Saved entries
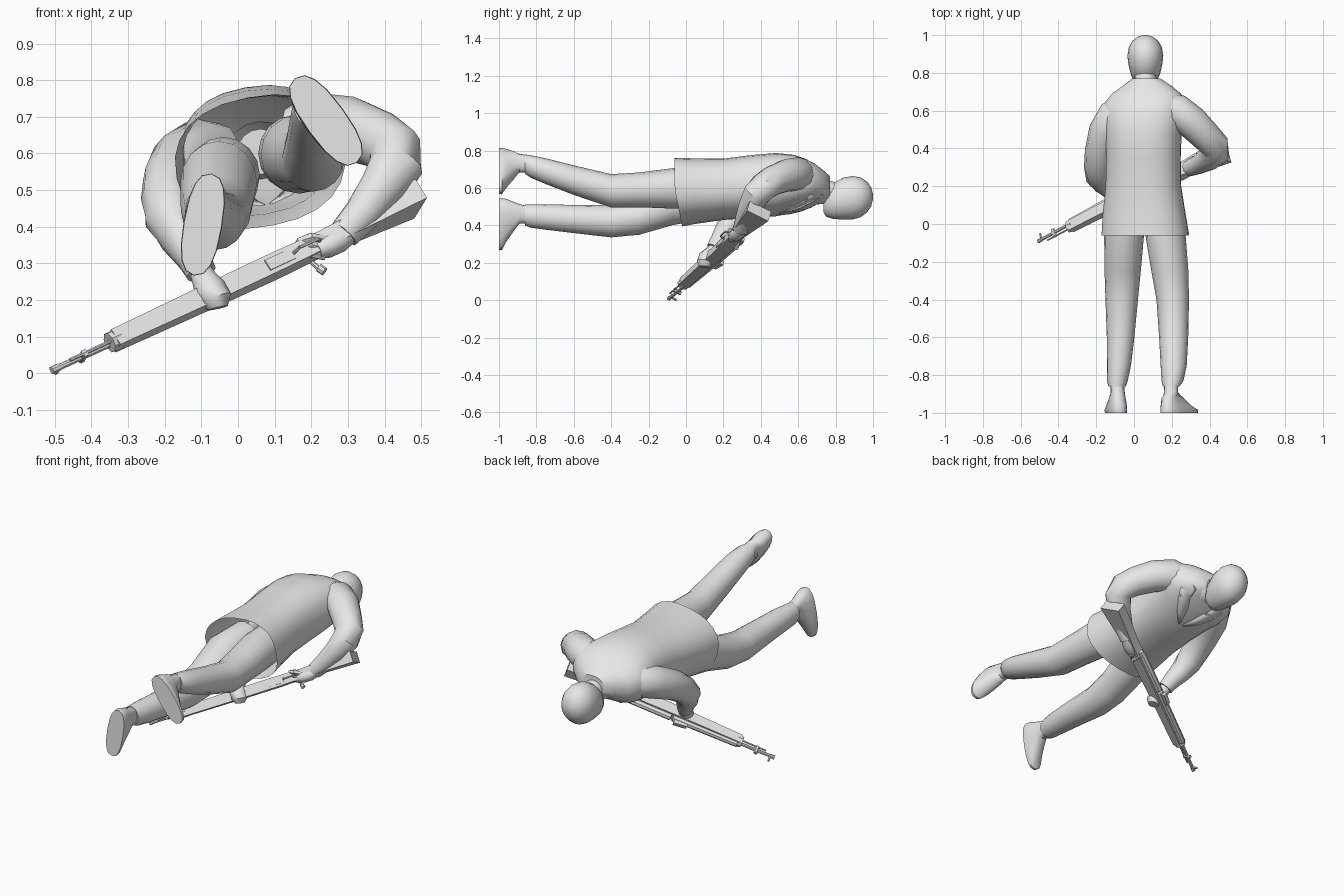
import bpy, bmesh, math
from mathutils import Vector, Matrix

grey = bpy.data.materials.new("plain_grey")
grey.diffuse_color = (0.8, 0.8, 0.8, 1)


def finish(name, bm, angle=40):
    bmesh.ops.recalc_face_normals(bm, faces=bm.faces)
    me = bpy.data.meshes.new(name)
    bm.to_mesh(me)
    bm.free()
    me.materials.append(grey)
    ob = bpy.data.objects.new(name, me)
    bpy.context.collection.objects.link(ob)
    bpy.ops.object.select_all(action='DESELECT')
    ob.select_set(True)
    bpy.context.view_layer.objects.active = ob
    bpy.ops.object.shade_smooth_by_angle(angle=math.radians(angle))
    return ob


def skin(name, rings, cap_start=True, cap_end=True, angle=40):
    """Bridge a list of closed point rings."""
    bm = bmesh.new()
    loops = [[bm.verts.new(p) for p in r] for r in rings]
    n = len(rings[0])
    for a, b in zip(loops, loops[1:]):
        for i in range(n):
            j = (i + 1) % n
            bm.faces.new((a[i], a[j], b[j], b[i]))
    if cap_start:
        bm.faces.new(loops[0])
    if cap_end:
        bm.faces.new(loops[-1])
    return finish(name, bm, angle)


def section(y, cx, cz, rx, rz, roll=0.0, t=0.0, p=1.0):
    """Point at angle t on a rolled, slightly squared ellipse facing y."""
    c, s = math.cos(t), math.sin(t)
    a = rx * math.copysign(abs(c) ** p, c)
    b = rz * math.copysign(abs(s) ** p, s)
    return Vector((cx + a * math.cos(roll) - b * math.sin(roll), y,
                   cz + a * math.sin(roll) + b * math.cos(roll)))


def loft(name, secs, n=16, p=1.0, **kw):
    return skin(name, [[section(*s, t=2 * math.pi * i / n, p=p) for i in range(n)]
                       for s in secs], **kw)


def tube(name, pts, n=12, flat=1.0, up=(0, 0, 1)):
    """Round limb through (x, y, z, radius) points."""
    ps = [Vector(q[:3]) for q in pts]
    rings = []
    for i, q in enumerate(pts):
        d = (ps[min(i + 1, len(ps) - 1)] - ps[max(i - 1, 0)]).normalized()
        a = d.cross(Vector(up)).normalized()
        b = a.cross(d)
        rings.append([ps[i] + q[3] * (a * math.cos(t) + b * flat * math.sin(t))
                      for t in (2 * math.pi * k / n for k in range(n))])
    return skin(name, rings)


# Coat body, open at the hem
TORSO = [(-.062, .06, .578, .232, .178, .19), (.05, .054, .583, .22, .17, .18),
         (.2, .05, .593, .2, .16, .17), (.35, .05, .608, .197, .165, .16),
         (.48, .05, .618, .202, .165, .18), (.58, .052, .622, .218, .148, .2),
         (.64, .058, .62, .218, .128, .2), (.69, .066, .618, .185, .105, .18),
         (.735, .07, .612, .125, .08, .12), (.77, .065, .605, .075, .058, .05)]
coat = loft("coat", TORSO, n=24, p=.85, cap_start=False)
for v in coat.data.vertices:          # hem slants forward under the belly
    if v.co.y < 0 and v.co.z < .6:
        v.co.y += .2 * (.6 - v.co.z)

# Collar and lapels
loft("collar", [(.7, .065, .6, .1, .088, .1), (.745, .062, .595, .088, .08, .1),
                (.765, .06, .592, .07, .066, .1), (.72, .06, .592, .066, .06, .1)],
     cap_start=False, cap_end=False)


def coat_point(y, deg, out=1.02):
    for a, b in zip(TORSO, TORSO[1:]):
        if a[0] <= y <= b[0]:
            k = (y - a[0]) / (b[0] - a[0])
            s = [u + (v - u) * k for u, v in zip(a, b)]
            s[3] *= out
            s[4] *= out
            return section(*s, t=math.radians(deg), p=.85)


for side, name in ((-1, "lapel_left"), (1, "lapel_right")):
    bm = bmesh.new()
    rows = []
    for y, inner, outer in ((.5, 1, 4), (.56, 5, 18), (.62, 9, 30),
                            (.67, 18, 45), (.73, 35, 75)):
        rows.append([bm.verts.new(coat_point(y, 270 + side * d))
                     for d in (inner, (inner + outer) / 2, outer)])
    for a, b in zip(rows, rows[1:]):
        for i in range(2):
            bm.faces.new((a[i], a[i + 1], b[i + 1], b[i]))
    lapel = finish(name, bm)
    lapel.modifiers.new("cloth", 'SOLIDIFY').thickness = .006

# Head and neck
loft("head", [(.735, .06, .51, .03, .04), (.75, .06, .515, .055, .068),
              (.785, .06, .53, .075, .095), (.84, .06, .543, .089, .112),
              (.89, .06, .548, .095, .116), (.935, .06, .55, .088, .106),
              (.97, .06, .552, .068, .08), (.99, .06, .553, .042, .05),
              (1.0, .06, .553, .012, .014)], n=20)
loft("neck", [(.66, .062, .605, .064, .062), (.74, .06, .588, .058, .058),
              (.82, .06, .565, .058, .06)])

# Trousers, ending in a cuff
loft("leg_right", [(.12, .155, .6, .1, .105), (-.07, .168, .598, .106, .108),
                   (-.25, .19, .59, .098, .093), (-.4, .205, .585, .086, .089),
                   (-.6, .21, .642, .077, .079), (-.75, .21, .69, .069, .069),
                   (-.83, .204, .715, .058, .06), (-.86, .197, .727, .044, .052)])
loft("leg_left", [(.12, -.04, .54, .1, .105), (-.07, -.053, .518, .105, .116),
                  (-.25, -.06, .445, .096, .095), (-.4, -.065, .422, .086, .086),
                  (-.6, -.071, .434, .073, .075), (-.75, -.08, .445, .064, .068),
                  (-.83, -.088, .45, .055, .062), (-.86, -.09, .455, .046, .056)])
# Feet, soles facing back and toes hanging down
loft("foot_right", [(-.84, .197, .727, .036, .046), (-.89, .196, .733, .038, .05),
                    (-.92, .205, .722, .045, .078, .5), (-.96, .222, .705, .052, .115, .58),
                    (-.985, .24, .69, .056, .143, .63), (-1, .24, .69, .054, .142, .63)], p=.8)
loft("foot_left", [(-.84, -.09, .455, .036, .046), (-.89, -.086, .462, .037, .052),
                   (-.92, -.088, .448, .043, .078, -.1), (-.96, -.092, .428, .05, .115, -.15),
                   (-.985, -.096, .406, .053, .141, -.17), (-1, -.096, .406, .051, .14, -.17)], p=.8)

# Sleeves
tube("sleeve_right", [(.15, .63, .66, .07), (.225, .6, .675, .09), (.305, .54, .668, .088),
                      (.38, .465, .64, .081), (.428, .415, .607, .077), (.432, .378, .567, .074),
                      (.395, .345, .505, .064), (.34, .315, .435, .052), (.29, .295, .38, .044)])
tube("sleeve_left", [(-.04, .62, .61, .07), (-.1, .575, .605, .092), (-.15, .49, .575, .09),
                     (-.178, .38, .525, .083), (-.188, .3, .475, .077), (-.182, .25, .425, .074),
                     (-.157, .212, .372, .06), (-.12, .175, .315, .048), (-.1, .15, .275, .042)])

# Rifle frame: local x runs to the butt, y to the sights, z across
U = Vector((1, .53, .46)).normalized()
V = Vector((-.3, .85, -.45))
V = (V - U * V.dot(U)).normalized()
W = U.cross(V)
RIFLE = Matrix((U, V, W)).transposed().to_4x4()
RIFLE.translation = Vector((0, .165, .245))
K = 1.222                              # rifle length per unit of x


def bar(name, secs, n=4):
    """Box stations (x, mid height, half height, half width) or a round rod."""
    rings = []
    for x, m, h, w in secs:
        a0 = math.pi / 4 if n == 4 else 0
        f = math.sqrt(2) if n == 4 else 1
        rings.append([RIFLE @ Vector((x * K, m + f * h * math.sin(a0 + 2 * math.pi * i / n),
                                      f * w * math.cos(a0 + 2 * math.pi * i / n)))
                      for i in range(n)])
    return skin(name, rings, angle=30)


def rod(name, a, b, r, n=8):
    a, b = RIFLE @ Vector(a), RIFLE @ Vector(b)
    return tube(name, [(*a, r), (*b, r)], n=n, up=W if abs((b - a).normalized().dot(W)) < .9 else U)


bar("fore_end", [(-.34, 0, .026, .025), (-.05, -.004, .03, .028), (.1, -.006, .034, .028)])
bar("butt_stock", [(.1, -.006, .034, .028), (.2, -.01, .032, .026),
                   (.26, -.018, .036, .026), (.475, -.03, .066, .031)])
bar("end_band", [(-.35, .002, .03, .029), (-.325, .002, .03, .029)], n=8)
bar("receiver", [(-.02, .03, .022, .02), (.18, .03, .022, .02), (.21, .028, .014, .014)], n=8)
bar("hand_cover", [(-.33, .026, .017, .018), (-.03, .03, .02, .02)], n=8)
rod("barrel", (-.5 * K, .012, 0), (0, .022, 0), .009)
rod("muzzle", (-.505 * K, .012, 0), (-.485 * K, .012, 0), .011)
rod("cleaning_rod", (-.46 * K, -.008, 0), (-.33 * K, -.008, 0), .005, 6)
rod("front_sight", (-.485 * K, .012, 0), (-.485 * K, .048, 0), .006, 6)
rod("gas_block", (-.42 * K, -.01, 0), (-.42 * K, .035, 0), .011, 6)
bar("rear_sight", [(-.1, .05, .008, .012), (-.04, .056, .012, .012)])
rod("bolt_handle", (.19 * K, .03, 0), (.2 * K, .018, -.055), .007)
rod("bolt_knob", (.2 * K, .018, -.05), (.205 * K, .014, -.068), .012)
bar("magazine_plate", [(.07, -.039, .005, .016), (.14, -.039, .005, .016)])
for i, (a, b) in enumerate((((.14, -.04), (.15, -.07)), ((.15, -.07), (.2, -.07)),
                            ((.2, -.07), (.215, -.035)))):
    rod("trigger_guard_%d" % (i + 1), (a[0] * K, a[1], 0), (b[0] * K, b[1], 0), .005, 6)

# Hands gripping the rifle
tube("hand_left", [(-.105, .16, .285, .03), (-.09, .135, .255, .036), (-.075, .11, .225, .046),
                   (-.06, .1, .2, .044), (-.055, .098, .178, .028)])
tube("hand_right", [(.3, .3, .385, .036), (.27, .28, .36, .038), (.24, .262, .345, .036),
                    (.215, .25, .335, .026)], flat=.9)
for i in range(3):                     # fingers curled around the grip
    o = .014 * i
    tube("finger_right_%d" % (i + 1), [(.235, .255, .365 - o * 1.6, .013), (.2, .235, .372 - o * 1.6, .013),
                                       (.17, .24, .36 - o * 1.5, .012), (.155, .26, .34 - o, .009)], n=6)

*TASK DETAILS*
Search the entries for the word "bmesh" and pick out every line that holds it.

*ANSWER BOX*
import bpy, bmesh, math
    bmesh.ops.recalc_face_normals(bm, faces=bm.faces)
    bm = bmesh.new()
    bm = bmesh.new()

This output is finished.